═══ Data shown

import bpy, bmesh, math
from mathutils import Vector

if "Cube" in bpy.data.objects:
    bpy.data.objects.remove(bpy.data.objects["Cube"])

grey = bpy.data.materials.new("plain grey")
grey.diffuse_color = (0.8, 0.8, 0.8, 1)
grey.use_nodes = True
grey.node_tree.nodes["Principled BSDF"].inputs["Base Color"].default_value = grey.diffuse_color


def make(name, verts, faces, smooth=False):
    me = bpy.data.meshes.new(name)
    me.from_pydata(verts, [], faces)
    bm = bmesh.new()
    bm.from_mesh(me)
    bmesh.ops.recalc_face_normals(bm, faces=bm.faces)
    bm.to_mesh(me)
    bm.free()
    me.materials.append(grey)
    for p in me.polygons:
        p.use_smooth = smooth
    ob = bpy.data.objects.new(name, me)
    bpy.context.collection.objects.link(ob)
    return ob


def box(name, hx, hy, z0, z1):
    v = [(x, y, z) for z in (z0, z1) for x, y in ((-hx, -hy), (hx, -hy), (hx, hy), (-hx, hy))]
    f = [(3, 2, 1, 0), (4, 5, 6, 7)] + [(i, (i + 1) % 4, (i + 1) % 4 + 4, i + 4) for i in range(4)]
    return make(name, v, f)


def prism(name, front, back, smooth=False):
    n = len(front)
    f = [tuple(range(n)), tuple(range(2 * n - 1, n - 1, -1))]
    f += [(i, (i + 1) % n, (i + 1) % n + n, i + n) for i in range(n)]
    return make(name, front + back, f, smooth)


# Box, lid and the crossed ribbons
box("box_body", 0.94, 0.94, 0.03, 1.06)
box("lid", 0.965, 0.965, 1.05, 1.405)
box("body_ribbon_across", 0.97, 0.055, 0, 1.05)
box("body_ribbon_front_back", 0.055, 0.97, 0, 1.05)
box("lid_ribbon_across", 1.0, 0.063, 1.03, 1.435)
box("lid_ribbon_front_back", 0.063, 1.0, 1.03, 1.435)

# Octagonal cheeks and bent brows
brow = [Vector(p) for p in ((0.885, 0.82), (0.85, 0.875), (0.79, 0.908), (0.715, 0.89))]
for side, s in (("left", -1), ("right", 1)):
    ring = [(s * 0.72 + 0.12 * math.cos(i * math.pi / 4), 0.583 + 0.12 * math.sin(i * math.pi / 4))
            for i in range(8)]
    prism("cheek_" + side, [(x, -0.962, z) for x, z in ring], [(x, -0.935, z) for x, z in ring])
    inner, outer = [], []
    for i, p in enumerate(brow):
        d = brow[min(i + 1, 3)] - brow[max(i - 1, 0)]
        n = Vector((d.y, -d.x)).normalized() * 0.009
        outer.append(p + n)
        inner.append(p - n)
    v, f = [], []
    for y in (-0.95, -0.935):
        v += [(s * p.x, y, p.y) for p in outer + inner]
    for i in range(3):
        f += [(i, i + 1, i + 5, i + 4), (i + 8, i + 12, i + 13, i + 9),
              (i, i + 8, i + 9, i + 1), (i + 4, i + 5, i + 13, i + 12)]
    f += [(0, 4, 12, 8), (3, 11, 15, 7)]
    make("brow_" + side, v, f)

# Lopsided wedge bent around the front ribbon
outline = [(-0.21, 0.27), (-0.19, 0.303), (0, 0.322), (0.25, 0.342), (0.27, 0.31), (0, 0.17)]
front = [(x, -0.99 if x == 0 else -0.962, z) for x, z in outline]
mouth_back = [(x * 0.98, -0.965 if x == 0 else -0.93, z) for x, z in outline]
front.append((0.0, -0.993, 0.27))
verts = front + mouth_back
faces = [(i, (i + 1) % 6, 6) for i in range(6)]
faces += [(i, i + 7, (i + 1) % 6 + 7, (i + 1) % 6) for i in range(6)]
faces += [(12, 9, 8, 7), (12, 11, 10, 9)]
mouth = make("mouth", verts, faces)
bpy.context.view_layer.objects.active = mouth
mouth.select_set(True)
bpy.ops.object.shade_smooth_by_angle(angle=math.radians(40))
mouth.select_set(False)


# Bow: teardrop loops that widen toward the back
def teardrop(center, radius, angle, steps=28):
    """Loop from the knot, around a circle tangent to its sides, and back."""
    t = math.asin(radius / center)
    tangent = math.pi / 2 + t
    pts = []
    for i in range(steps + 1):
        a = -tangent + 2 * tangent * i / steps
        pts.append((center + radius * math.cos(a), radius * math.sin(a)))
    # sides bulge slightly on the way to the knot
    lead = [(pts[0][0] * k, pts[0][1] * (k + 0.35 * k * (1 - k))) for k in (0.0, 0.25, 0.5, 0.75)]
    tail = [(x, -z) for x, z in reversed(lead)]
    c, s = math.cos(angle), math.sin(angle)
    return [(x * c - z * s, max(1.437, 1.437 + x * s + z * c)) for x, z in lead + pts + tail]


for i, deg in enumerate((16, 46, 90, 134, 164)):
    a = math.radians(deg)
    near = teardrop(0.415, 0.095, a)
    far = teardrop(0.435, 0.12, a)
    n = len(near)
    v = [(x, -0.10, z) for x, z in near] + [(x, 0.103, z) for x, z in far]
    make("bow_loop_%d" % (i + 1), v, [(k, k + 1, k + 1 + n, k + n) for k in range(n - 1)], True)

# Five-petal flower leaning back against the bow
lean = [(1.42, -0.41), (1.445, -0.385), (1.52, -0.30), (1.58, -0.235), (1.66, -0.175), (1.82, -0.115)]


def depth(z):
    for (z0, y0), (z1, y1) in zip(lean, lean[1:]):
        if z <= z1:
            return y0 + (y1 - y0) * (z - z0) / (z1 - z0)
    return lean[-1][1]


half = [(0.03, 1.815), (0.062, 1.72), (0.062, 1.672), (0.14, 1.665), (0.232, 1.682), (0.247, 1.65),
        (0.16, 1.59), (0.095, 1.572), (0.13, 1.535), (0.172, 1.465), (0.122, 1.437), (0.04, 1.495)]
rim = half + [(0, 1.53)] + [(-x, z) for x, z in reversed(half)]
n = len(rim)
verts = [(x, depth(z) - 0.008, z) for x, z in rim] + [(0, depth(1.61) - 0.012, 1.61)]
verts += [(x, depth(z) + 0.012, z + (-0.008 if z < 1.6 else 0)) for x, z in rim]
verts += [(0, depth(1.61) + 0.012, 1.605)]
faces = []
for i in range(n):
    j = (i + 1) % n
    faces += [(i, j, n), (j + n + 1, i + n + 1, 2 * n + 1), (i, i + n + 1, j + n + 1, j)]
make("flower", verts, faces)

══════

(Exercise instructions) Pull every line with the string "True" out of the material.

(Exercise answer)
grey.use_nodes = True
mouth.select_set(True)
    make("bow_loop_%d" % (i + 1), v, [(k, k + 1, k + 1 + n, k + n) for k in range(n - 1)], True)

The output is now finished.